### WHAT IS BEING ASKED
Go through the entries below and collect each line with the string "else" in it.

(Saved entries)
>>
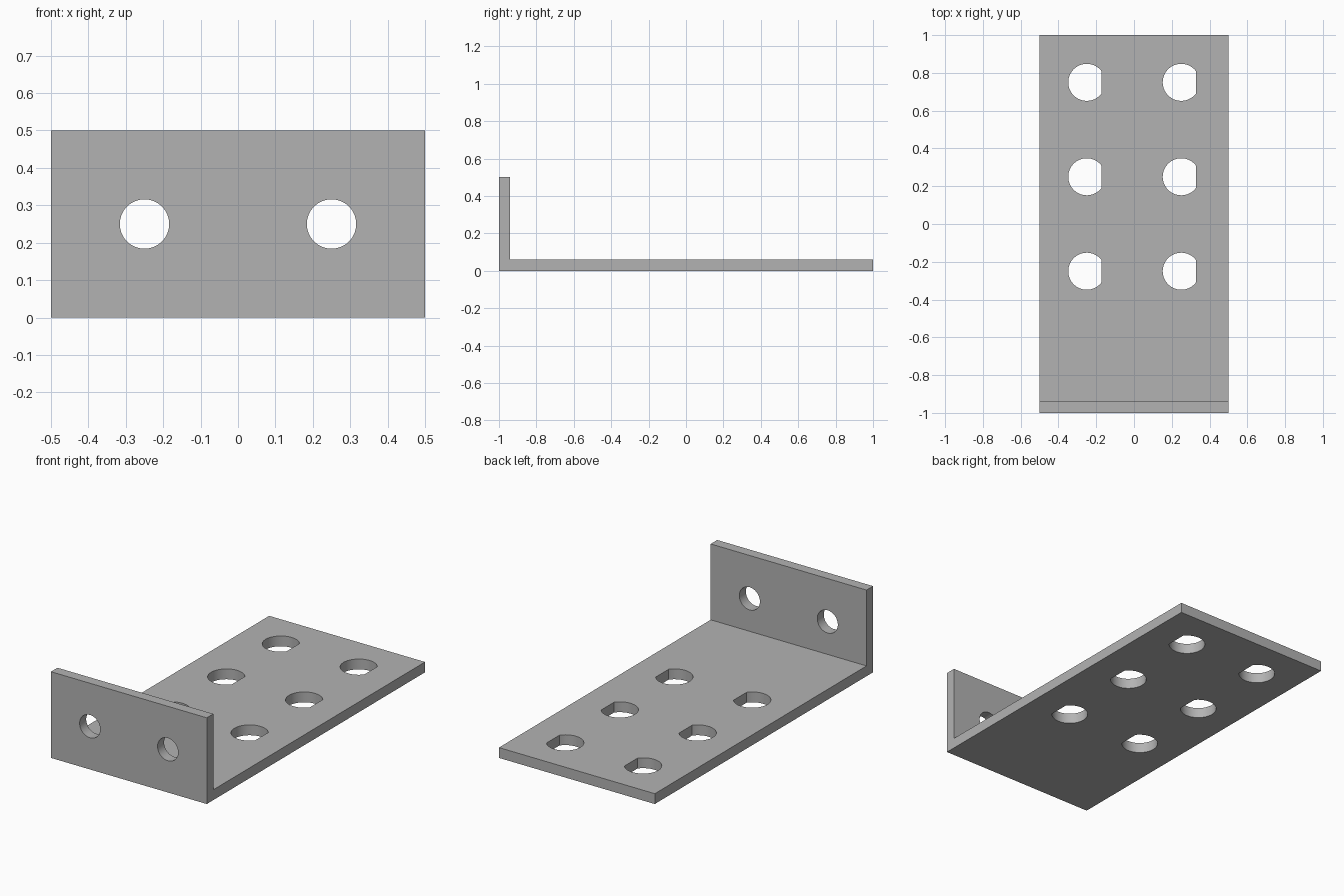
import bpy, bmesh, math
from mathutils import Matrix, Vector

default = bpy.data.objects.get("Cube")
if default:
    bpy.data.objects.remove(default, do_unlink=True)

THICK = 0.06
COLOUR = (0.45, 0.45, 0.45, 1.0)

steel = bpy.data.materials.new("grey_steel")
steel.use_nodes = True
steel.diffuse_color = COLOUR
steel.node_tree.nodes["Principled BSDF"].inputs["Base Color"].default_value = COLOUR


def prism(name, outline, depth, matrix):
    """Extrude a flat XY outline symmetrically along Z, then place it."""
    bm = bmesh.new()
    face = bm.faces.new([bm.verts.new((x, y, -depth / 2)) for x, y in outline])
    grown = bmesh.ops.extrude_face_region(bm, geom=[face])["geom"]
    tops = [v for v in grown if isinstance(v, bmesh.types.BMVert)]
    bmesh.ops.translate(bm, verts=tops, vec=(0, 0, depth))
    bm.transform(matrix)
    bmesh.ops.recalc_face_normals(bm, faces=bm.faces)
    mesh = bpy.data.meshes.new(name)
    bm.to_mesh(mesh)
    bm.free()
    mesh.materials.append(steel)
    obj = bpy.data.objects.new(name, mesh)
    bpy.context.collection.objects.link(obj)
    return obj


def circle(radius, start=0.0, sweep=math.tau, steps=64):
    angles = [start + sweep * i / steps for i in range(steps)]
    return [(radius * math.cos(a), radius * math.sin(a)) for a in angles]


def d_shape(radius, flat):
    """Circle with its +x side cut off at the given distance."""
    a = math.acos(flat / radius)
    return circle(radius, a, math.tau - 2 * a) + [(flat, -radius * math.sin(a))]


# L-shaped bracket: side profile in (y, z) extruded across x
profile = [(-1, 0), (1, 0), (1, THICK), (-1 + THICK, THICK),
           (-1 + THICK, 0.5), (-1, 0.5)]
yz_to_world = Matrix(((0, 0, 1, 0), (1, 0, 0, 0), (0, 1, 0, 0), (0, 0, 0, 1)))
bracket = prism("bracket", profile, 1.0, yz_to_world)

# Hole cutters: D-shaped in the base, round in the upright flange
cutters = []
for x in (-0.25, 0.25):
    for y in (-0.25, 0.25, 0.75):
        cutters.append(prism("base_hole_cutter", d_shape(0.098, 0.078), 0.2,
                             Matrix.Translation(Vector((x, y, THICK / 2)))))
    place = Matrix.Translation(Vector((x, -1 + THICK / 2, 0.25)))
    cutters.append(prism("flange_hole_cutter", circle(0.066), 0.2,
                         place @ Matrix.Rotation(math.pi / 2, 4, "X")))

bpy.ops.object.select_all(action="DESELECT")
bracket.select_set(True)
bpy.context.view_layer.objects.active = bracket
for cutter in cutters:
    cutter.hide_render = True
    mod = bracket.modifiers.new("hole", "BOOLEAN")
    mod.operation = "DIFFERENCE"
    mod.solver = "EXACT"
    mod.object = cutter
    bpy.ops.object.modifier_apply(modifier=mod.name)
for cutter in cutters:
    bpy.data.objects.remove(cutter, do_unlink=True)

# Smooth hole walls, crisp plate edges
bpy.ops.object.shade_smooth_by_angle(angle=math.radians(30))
<<
>>
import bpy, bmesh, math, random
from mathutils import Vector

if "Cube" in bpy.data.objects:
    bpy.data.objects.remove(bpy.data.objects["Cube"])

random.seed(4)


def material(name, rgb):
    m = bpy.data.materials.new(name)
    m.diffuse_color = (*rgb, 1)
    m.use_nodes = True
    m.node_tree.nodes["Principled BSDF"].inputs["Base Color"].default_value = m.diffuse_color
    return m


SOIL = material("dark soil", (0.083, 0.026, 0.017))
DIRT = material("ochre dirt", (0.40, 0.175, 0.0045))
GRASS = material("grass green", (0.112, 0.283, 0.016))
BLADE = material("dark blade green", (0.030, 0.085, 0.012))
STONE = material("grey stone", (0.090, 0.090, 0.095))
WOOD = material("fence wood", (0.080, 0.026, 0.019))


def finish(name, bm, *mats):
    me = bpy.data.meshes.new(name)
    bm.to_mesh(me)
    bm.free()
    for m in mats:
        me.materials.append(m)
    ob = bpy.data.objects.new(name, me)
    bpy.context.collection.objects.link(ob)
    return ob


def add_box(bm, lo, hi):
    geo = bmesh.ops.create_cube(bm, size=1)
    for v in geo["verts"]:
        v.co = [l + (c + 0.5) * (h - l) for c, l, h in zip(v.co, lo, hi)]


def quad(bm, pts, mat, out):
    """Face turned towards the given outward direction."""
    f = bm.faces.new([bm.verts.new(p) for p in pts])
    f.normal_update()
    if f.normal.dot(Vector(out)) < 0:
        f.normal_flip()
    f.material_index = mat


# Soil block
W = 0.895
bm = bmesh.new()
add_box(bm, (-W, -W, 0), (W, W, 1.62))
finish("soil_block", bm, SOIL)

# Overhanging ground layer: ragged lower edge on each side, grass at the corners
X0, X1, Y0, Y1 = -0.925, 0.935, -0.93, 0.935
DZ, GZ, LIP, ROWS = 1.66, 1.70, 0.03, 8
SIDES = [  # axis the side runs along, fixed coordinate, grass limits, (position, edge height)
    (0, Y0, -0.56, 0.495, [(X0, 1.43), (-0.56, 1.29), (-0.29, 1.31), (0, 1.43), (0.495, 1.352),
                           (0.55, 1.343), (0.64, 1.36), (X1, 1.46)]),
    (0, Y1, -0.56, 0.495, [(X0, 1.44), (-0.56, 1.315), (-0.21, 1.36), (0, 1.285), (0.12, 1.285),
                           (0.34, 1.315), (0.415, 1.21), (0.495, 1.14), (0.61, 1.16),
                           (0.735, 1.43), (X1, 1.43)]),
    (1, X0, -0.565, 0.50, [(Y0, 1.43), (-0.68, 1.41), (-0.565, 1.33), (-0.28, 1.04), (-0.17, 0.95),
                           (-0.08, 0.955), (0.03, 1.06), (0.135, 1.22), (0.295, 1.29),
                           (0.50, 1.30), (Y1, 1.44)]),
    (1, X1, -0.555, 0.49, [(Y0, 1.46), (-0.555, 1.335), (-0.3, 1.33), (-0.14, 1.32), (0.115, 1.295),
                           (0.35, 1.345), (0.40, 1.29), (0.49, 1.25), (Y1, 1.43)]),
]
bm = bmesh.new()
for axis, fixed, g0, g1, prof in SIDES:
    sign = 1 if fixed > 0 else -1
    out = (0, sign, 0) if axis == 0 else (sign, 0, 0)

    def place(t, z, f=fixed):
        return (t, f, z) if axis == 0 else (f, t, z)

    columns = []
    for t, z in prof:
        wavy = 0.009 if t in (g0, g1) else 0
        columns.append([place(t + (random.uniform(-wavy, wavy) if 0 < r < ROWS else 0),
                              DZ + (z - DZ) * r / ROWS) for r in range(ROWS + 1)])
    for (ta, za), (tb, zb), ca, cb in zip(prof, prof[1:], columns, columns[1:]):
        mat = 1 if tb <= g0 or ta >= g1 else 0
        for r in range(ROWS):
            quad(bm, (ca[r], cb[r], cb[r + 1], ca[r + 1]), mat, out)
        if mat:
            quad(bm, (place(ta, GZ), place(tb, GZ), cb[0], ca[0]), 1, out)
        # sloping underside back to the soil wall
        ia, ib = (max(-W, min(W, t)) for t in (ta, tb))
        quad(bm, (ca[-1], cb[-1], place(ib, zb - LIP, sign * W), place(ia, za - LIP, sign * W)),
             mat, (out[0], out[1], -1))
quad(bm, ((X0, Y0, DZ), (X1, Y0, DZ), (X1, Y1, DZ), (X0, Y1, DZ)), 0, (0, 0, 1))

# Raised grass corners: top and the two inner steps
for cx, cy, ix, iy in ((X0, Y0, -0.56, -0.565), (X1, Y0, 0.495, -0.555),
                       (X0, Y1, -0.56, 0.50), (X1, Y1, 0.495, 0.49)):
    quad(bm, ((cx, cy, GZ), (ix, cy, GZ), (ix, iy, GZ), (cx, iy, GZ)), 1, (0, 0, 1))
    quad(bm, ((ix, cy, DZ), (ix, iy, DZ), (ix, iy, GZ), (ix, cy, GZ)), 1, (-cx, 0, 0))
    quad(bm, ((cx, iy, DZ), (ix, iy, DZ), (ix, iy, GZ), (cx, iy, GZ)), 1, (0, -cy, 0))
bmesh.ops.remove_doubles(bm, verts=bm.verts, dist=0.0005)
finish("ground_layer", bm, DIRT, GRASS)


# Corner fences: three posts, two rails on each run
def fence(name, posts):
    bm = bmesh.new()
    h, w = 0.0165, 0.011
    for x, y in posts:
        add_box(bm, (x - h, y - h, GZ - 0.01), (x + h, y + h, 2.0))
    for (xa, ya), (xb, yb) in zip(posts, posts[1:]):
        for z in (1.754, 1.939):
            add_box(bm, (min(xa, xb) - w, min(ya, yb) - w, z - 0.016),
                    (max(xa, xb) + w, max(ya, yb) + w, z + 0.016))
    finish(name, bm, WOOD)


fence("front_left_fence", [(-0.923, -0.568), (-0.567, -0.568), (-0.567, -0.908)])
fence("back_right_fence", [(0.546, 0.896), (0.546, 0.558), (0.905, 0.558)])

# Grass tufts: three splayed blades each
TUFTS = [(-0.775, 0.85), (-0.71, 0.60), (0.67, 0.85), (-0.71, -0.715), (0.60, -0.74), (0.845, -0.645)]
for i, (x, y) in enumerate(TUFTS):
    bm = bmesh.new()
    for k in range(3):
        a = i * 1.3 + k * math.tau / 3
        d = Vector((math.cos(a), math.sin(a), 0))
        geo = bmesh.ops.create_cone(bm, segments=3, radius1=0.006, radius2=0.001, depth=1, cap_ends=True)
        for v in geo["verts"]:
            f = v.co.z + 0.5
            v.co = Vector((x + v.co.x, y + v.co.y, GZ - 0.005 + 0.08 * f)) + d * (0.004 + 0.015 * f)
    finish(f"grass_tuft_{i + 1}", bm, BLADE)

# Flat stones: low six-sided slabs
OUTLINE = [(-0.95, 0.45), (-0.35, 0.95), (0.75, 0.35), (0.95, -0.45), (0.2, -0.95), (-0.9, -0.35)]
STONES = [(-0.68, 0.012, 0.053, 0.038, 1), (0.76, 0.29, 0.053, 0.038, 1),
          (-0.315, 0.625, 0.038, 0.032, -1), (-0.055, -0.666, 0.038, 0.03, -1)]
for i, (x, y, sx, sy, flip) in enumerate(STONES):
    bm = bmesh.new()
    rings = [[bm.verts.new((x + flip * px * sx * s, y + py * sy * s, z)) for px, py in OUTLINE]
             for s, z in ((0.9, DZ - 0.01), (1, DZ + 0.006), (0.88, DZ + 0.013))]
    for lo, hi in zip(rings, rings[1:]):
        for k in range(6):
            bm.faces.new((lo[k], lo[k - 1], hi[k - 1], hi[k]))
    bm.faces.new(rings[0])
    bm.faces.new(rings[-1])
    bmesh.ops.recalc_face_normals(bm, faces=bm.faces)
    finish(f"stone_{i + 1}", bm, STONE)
<<
### PROBLEM SOLUTION
    sign = 1 if fixed > 0 else -1
    out = (0, sign, 0) if axis == 0 else (sign, 0, 0)
        return (t, f, z) if axis == 0 else (f, t, z)
        wavy = 0.009 if t in (g0, g1) else 0
        columns.append([place(t + (random.uniform(-wavy, wavy) if 0 < r < ROWS else 0),
        mat = 1 if tb <= g0 or ta >= g1 else 0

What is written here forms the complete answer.